When to use components vs render


I’m a bit confused about when/where to use render vs components. My understanding is that because components are based on the upcoming web-components spec so they should be used for widgets with no domain knowledge i.e. a calendar would be a component but a meetups-calendar would use render(with associated controller, model, view, template).

Part of my confusion is that render currently seems a bit inadequate for that job, you can’t pass additional parameters through to the controller and they’re not bound when accessed in the view (from recollection). I get the feeling that it’s not really intended to be used that much, is this accurate? Would really appreciate some clarification on this.

Should {{render}} reuse controller instances?

Components should be used when you have a reusable component. As you say, they’re largely separated from their context.


It’s as I thought then. My confusion mainly comes from the following:

If I want to pass multiple parameters to a component I can do so with

{{my-component param1=boundValue1 paramValue2}}

but if I want to pass multiple parameters to a controller using render it’s not possible (controller has no access to param1).

{{render 'my-view' model param1=boundValue1}}

When using routes it’s possible to pass multiple values to a controller using either setupController or queryParams. Is it simply that the render helper was created a long time ago and this functionality was never added or is there some deliberate reason for this?


Yeah the render will just inherit the surrounding context, I think. You can “pass in” a model… IIRC. Of course there’s always the possibility I don’t know what I’m talking about. :frowning:


Nope, render explicitly does not do this. The {{render}} helper renders a combination of a controller, view and template, and optionally allows you to provide a specific model to be set to the content property of the controller. If you do not provide a model, the singleton instance of the controller will be used.

The context of the template will always be the controller.

Definitely not - components and the render helper have different use cases and render is very useful sometimes. You should use render when you want to render a specific controller, template and view together. You cannot pass parameters to render, it is assumed that the controller and its associated model, whether passed in or not, already provide all the context that you need.

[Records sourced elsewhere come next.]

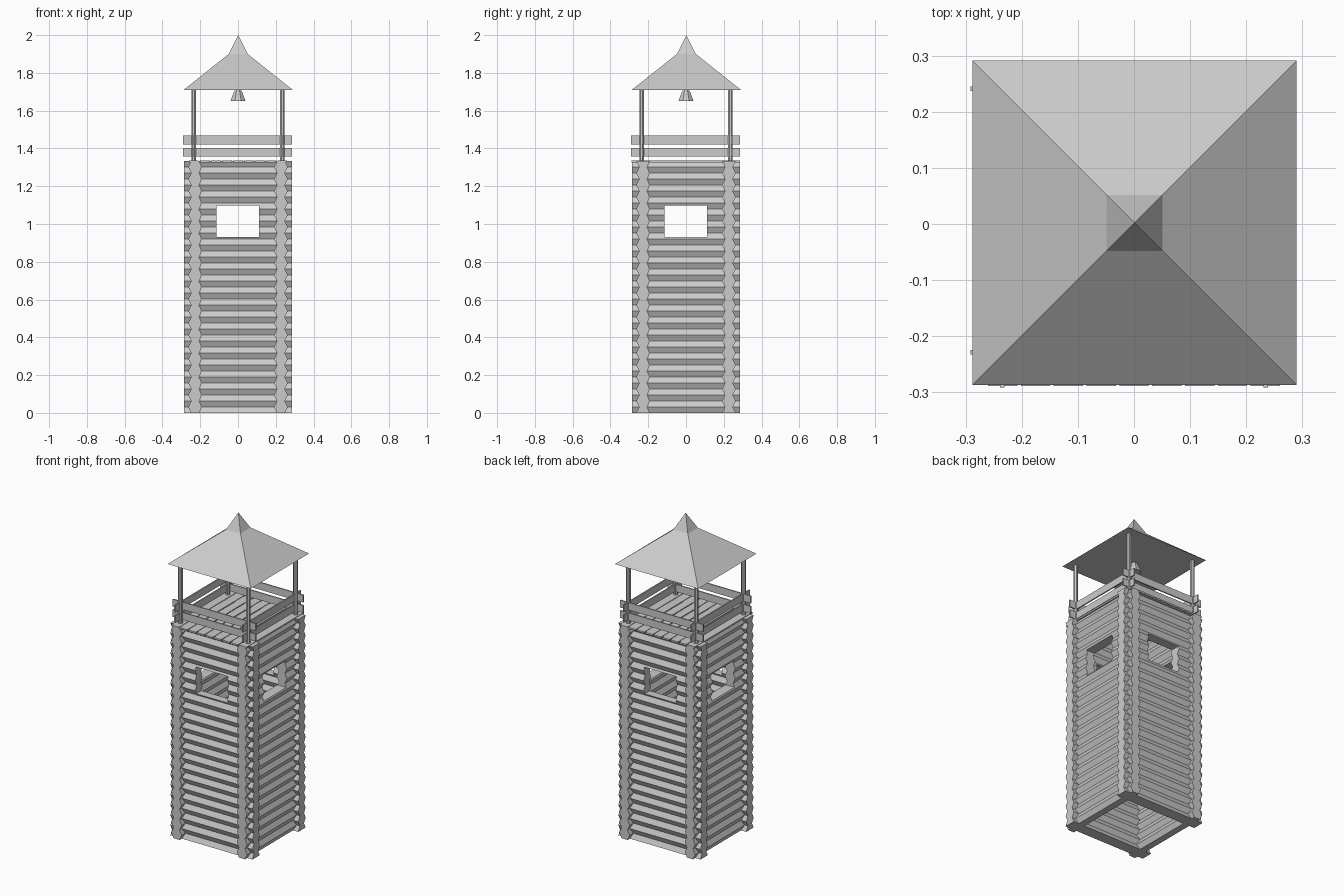
import bpy, bmesh, math
from mathutils import Matrix

if "Cube" in bpy.data.objects:
    bpy.data.objects.remove(bpy.data.objects["Cube"])

H = 1.333          # height of the log shaft
N = 21             # log courses
HALF = 0.285       # half length of a log wall
OFF = 0.227        # wall centre line
WIN = (0.93, 1.098)


def to_object(name, bm):
    bmesh.ops.recalc_face_normals(bm, faces=bm.faces[:])
    me = bpy.data.meshes.new(name)
    bm.to_mesh(me)
    bm.free()
    ob = bpy.data.objects.new(name, me)
    bpy.context.collection.objects.link(ob)
    return ob


def box(name, x, y, z):
    bm = bmesh.new()
    bmesh.ops.create_cube(bm, size=1)
    for v in bm.verts:
        v.co = [(r[0] + r[1]) / 2 + c * (r[1] - r[0]) for r, c in zip((x, y, z), v.co)]
    return to_object(name, bm)


def lathe(name, rings, sides, turn=0.0, loc=(0, 0)):
    """Stack of (radius, z) rings; closed at both ends."""
    bm = bmesh.new()
    loops = []
    for r, z in rings:
        if r == 0:
            loops.append([bm.verts.new((loc[0], loc[1], z))] * sides)
        else:
            angles = [turn + 2 * math.pi * i / sides for i in range(sides)]
            loops.append([bm.verts.new((loc[0] + r * math.cos(a), loc[1] + r * math.sin(a), z))
                          for a in angles])
    for a, b in zip(loops, loops[1:]):
        for i in range(sides):
            j = (i + 1) % sides
            quad = list(dict.fromkeys((a[i], a[j], b[j], b[i])))
            bm.faces.new(quad)
    for loop, (r, z) in ((loops[0], rings[0]), (loops[-1], rings[-1])):
        if r > 0:
            bm.faces.new(loop)
    return to_object(name, bm)


def log_wall(name, centre, along_y, phase):
    """Zigzag log profile, extruded along the wall."""
    bm = bmesh.new()
    step = H / (2 * N)
    rows = [(0.036 if (i + phase) % 2 == 0 else 0.021, i * step) for i in range(2 * N + 1)]
    ends = []
    for x in (-HALF, HALF):
        ends.append([(bm.verts.new((x, -w, z)), bm.verts.new((x, w, z))) for w, z in rows])
    a, b = ends
    for i in range(2 * N):
        for s in (0, 1):
            bm.faces.new((a[i][s], b[i][s], b[i + 1][s], a[i + 1][s]))
        for e in ends:
            bm.faces.new((e[i][0], e[i][1], e[i + 1][1], e[i + 1][0]))
    for i in (0, -1):
        bm.faces.new((a[i][0], a[i][1], b[i][1], b[i][0]))
    if along_y:
        bm.transform(Matrix.Rotation(math.pi / 2, 4, 'Z'))
        bm.transform(Matrix.Translation((centre, 0, 0)))
    else:
        bm.transform(Matrix.Translation((0, centre, 0)))
    return to_object(name, bm)


# Log walls with window openings
for name, centre, along_y, phase in (("front_wall", -OFF, False, 0), ("back_wall", OFF, False, 0),
                                     ("left_wall", -OFF, True, 1), ("right_wall", OFF, True, 1)):
    wall = log_wall(name, centre, along_y, phase)
    wide, deep = (-0.113, 0.11), (-0.5, 0.5)
    cutter = box("window_cutter", deep if along_y else wide, wide if along_y else deep, WIN)
    cutter.hide_render = True
    mod = wall.modifiers.new("window", 'BOOLEAN')
    mod.operation = 'DIFFERENCE'
    mod.solver = 'EXACT'
    mod.object = cutter
    bpy.context.view_layer.objects.active = wall
    bpy.ops.object.modifier_apply(modifier=mod.name)
    bpy.data.objects.remove(cutter)

# Deck planks
for i in range(9):
    x = (i - 4) * 0.0585
    box(f"deck_plank_{i + 1}", (x - 0.0262, x + 0.0262), (-0.289, 0.285), (1.326, 1.336))

# Corner posts
for sx in (-1, 1):
    for sy in (-1, 1):
        lathe("roof_post", [(0.0135, 1.33), (0.0135, 1.715)], 8, math.pi / 8,
              (0.235 * sx, 0.235 * sy))

# Railing boards, two per side
for z in ((1.357, 1.403), (1.422, 1.468)):
    for c in (-0.229, 0.241):
        box("cross_rail", (-0.291, 0.285), (c - 0.004, c + 0.004), z)
    for c in (-0.235, 0.235):
        box("side_rail", (c - 0.004, c + 0.004), (-0.291, 0.285), z)

# Four-sided roof with a steep cap
q = math.sqrt(2)
lathe("roof", [(0.289 * q, 1.71), (0.05 * q, 1.90), (0, 2.0)], 4, math.pi / 4, (0.001, 0.002))

# Bell
lathe("bell", [(0.043, 1.65), (0.026, 1.695), (0.016, 1.712)], 8, math.pi / 8)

If you need to pass in parameters, then the render helper is not what you need and you should use another approach. But render is indeed very usefull in lots of scenarios.

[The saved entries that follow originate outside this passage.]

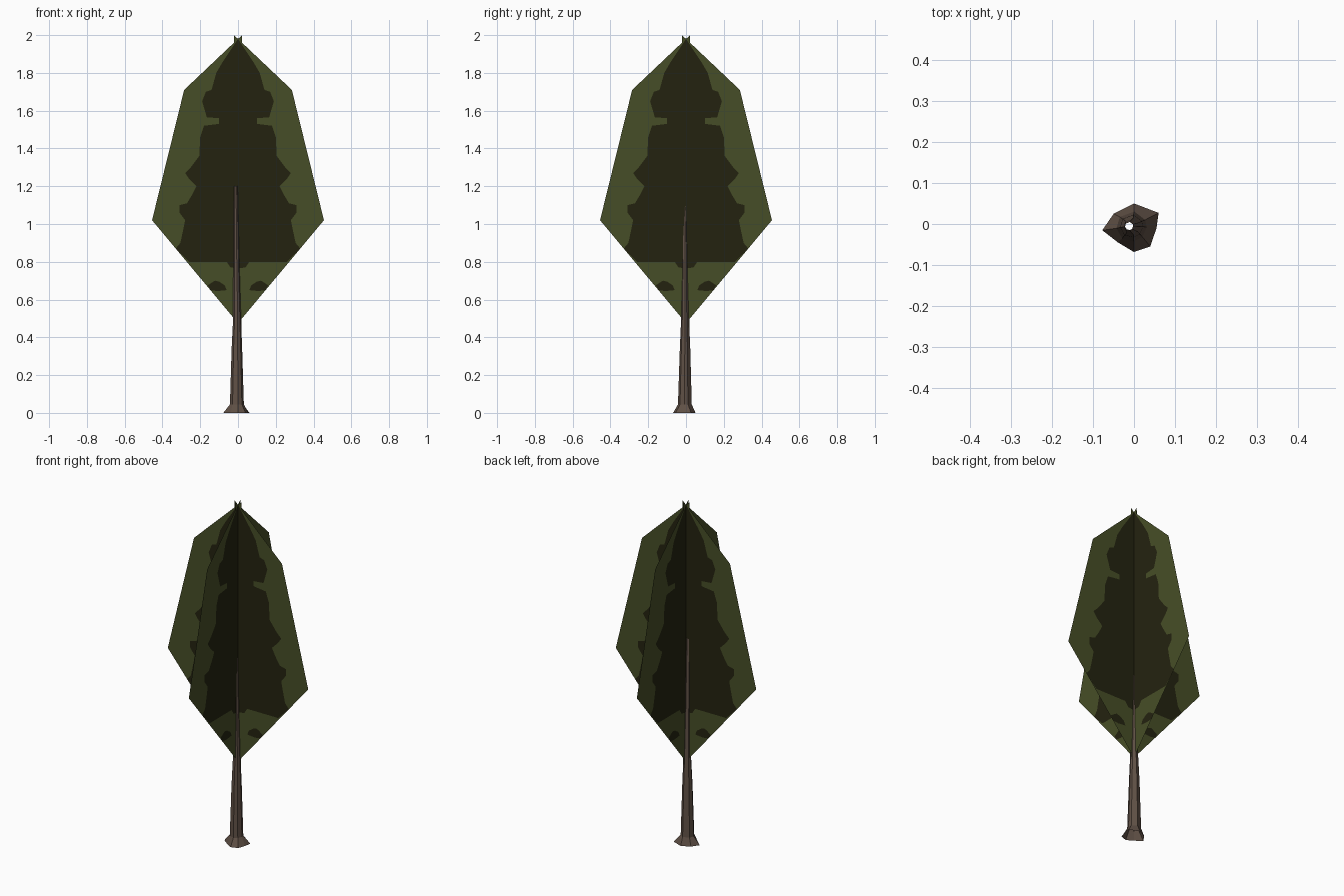
import bpy, math

if "Cube" in bpy.data.objects:
    bpy.data.objects.remove(bpy.data.objects["Cube"])


def material(name, rgb):
    m = bpy.data.materials.new(name)
    m.diffuse_color = (*rgb, 1)
    m.use_nodes = True
    m.node_tree.nodes["Principled BSDF"].inputs["Base Color"].default_value = m.diffuse_color
    return m


LEAF = material("leaf green", (0.062, 0.076, 0.020))
SHADE = material("dark foliage", (0.0175, 0.0165, 0.005))
BARK = material("bark brown", (0.115, 0.080, 0.060))


def make(name, verts, faces, mats, idx=None):
    me = bpy.data.meshes.new(name)
    me.from_pydata(verts, [], faces)
    for m in mats:
        me.materials.append(m)
    if idx:
        for p, i in zip(me.polygons, idx):
            p.material_index = i
    ob = bpy.data.objects.new(name, me)
    bpy.context.collection.objects.link(ob)
    return ob


# Outline half width of a foliage card at height z
OUTLINE = [(0.475, 0), (1.02, 0.455), (1.71, 0.285), (1.98, 0)]


def half_width(z):
    for (z0, w0), (z1, w1) in zip(OUTLINE, OUTLINE[1:]):
        if z <= z1:
            return w0 + (w1 - w0) * (z - z0) / (z1 - z0)
    return 0


# Dark patch: height, inner edge, outer edge
PATCH = [
    (0.475, 0, 0), (0.645, .11, .11), (0.65, .06, .15), (0.675, .07, .16), (0.695, .10, .13),
    (0.70, .12, .12), (0.765, 0, 0), (0.77, 0, .04), (0.80, 0, .06),
    (0.80, 0, .26), (0.87, 0, .33), (0.90, 0, .305), (0.97, 0, .29), (1.02, 0, .28),
    (1.06, 0, .31), (1.10, 0, .31), (1.11, 0, .27), (1.16, 0, .24), (1.20, 0, .22),
    (1.24, 0, .26), (1.27, 0, .28), (1.30, 0, .25), (1.36, 0, .205), (1.46, 0, .20),
    (1.52, 0, .18), (1.53, 0, .10), (1.56, 0, .10), (1.565, 0, .165), (1.65, 0, .19),
    (1.70, 0, .17), (1.71, 0, .14), (1.80, 0, .115), (1.86, 0, .08), (1.95, 0, .02),
    (1.98, 0, 0)]


# Two crossed foliage cards, each mirrored about the trunk
def card(name, place):
    verts, faces, idx = [], [], []

    def add(pts, mat):
        faces.append(range(len(verts), len(verts) + len(pts)))
        verts.extend(place(u, z) for u, z in pts)
        idx.append(mat)

    for s in (1, -1):
        for (z0, a0, b0), (z1, a1, b1) in zip(PATCH, PATCH[1:]):
            if z1 - z0 < 1e-6:
                continue
            w0, w1 = half_width(z0), half_width(z1)
            lo = [0, min(a0, w0), min(b0, w0), w0]
            hi = [0, min(a1, w1), min(b1, w1), w1]
            for k, mat in enumerate((0, 1, 0)):
                pts = [(lo[k], z0), (lo[k + 1], z0), (hi[k + 1], z1), (hi[k], z1)]
                pts = [p for i, p in enumerate(pts) if p not in pts[:i]]
                if len(pts) > 2:
                    add([(s * u, z) for u, z in pts], mat)
        # small tips where the halves overlap
        add([(0, 1.98), (s * .022, 1.957), (s * .022, 2.0)], 0)
        add([(0, .476), (s * .018, .45), (s * .018, .498)], 0)
    return make(name, verts, faces, [LEAF, SHADE], idx)


card("foliage_card_wide", lambda u, z: (u, 0, z))
card("foliage_card_deep", lambda u, z: (0, u, z))

# Hollow tapering trunk with uneven root flare
ROOT = [(26, .078), (80, .058), (141, .051), (187, .068),
        (232, .048), (279, .062), (316, .069), (357, .065)]
RINGS = [(0, None, -.010, -.007), (.045, .037, -.006, -.006), (.34, .028, -.006, -.005),
         (.50, .021, -.005, -.005), (.80, .016, -.009, -.005), (1.2, .010, -.012, -.005)]
n = len(ROOT)
verts = []
for z, r, cx, cy in RINGS:
    for deg, root in ROOT:
        a, rad = math.radians(deg), r or root
        verts.append((cx + rad * math.cos(a), cy + rad * math.sin(a), z))
faces = [(j * n + i, j * n + (i + 1) % n, (j + 1) * n + (i + 1) % n, (j + 1) * n + i)
         for j in range(len(RINGS) - 1) for i in range(n)]
make("trunk", verts, faces, [BARK])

I don’t think without further information this distinction makes sense. You could happily use either helper for either of these use cases.


It seems like you have your answer, so I’ll just throw this out there. My understanding might be a little muddled, so please correct me if I’m inaccurate in any part of this, folks.

  • Render is the most drastic solution to the question of how to display content. For all intents and purposes, it’s like that part of the page is its own little sovereign nation. You can appoint its king by specifying the model and controller etc. but from then on the page into which it’s rendered doesn’t get a say. What’s the use case for this you might ask? Basically when you want to cram different, distinct parts of your app together (so different that they would normally go on their own routes) on the same page for aesthetics purposes. If you were only concerned about how much sense the whole thing makes on the development side, you would probably never use render.

  • Views are when you need to encapsulate user interaction and display logic for part of the page, while still having access to the controller at large. The are transparent (you can talk to the outside controller from inside the view). They have a mammoth explanation in the docs and the guides.

  • Components are the small fry out of these three. As you know, they can’t access the outside context. I think you might actually be overestimating their independence though-- they’re not necessarily no-domain-knowledge. I’ve written a lot of my app-specific components. Basically they are the default I go to when I have reuseable or compartmentalized logic and I only resort to a view or render (almost never render) if I really need the controller context.


they’re not necessarily no-domain-knowledge. I’ve written a lot of my app-specific components.

Well this is where my confusion began, as seems to be the ember way I like to split my page up into small areas that have their own view/controller. When I started using ember I gravitated towards using components for everything and didn’t ever really use render. Then I discovered that components is an upcoming spec and having understood it a little better it seemed like it was more appropriate for adding custom widgets (similar to jquery plugins for instance). Another issue was that I didn’t really understand why I was using an MVC framework but ending up putting most of my app into widgets which don’t have separate views and controllers. At this point I switched to using render a lot more. It seemed like a good fit except for the parameters issue…

So now I’m a bit lost, it sounds like render should only be used very rarely and that if you want to split up the page you should really be using components(as opposed to my current practice which is to make heavy use of render). Is it the intention that the MVC is only really used in association with routes?


@alexspeller Hey thanks for that correction. I clearly didn’t know what I was talking about WRT render! Apologies. Perhaps I was thinking of partial, actually! :wink:


I guess the problem is, it’s all very specific to whatever your use-case is… so perhaps you could share these use cases… there’s no reason to use any of these things unless you’re repeating yourself. The devil is in how we’re repeating ourselves, I guess :smile:

So, perhaps you could explain a bit more about the ways you’re repeating yourself in your app, so we could be a bit more helpful?

I’ve tended to reach for components a lot in the current app I’m building. Having said that, I use partials a lot too to separate out my content.

I think Ember could deal with some better non-trivial examples in its documentation.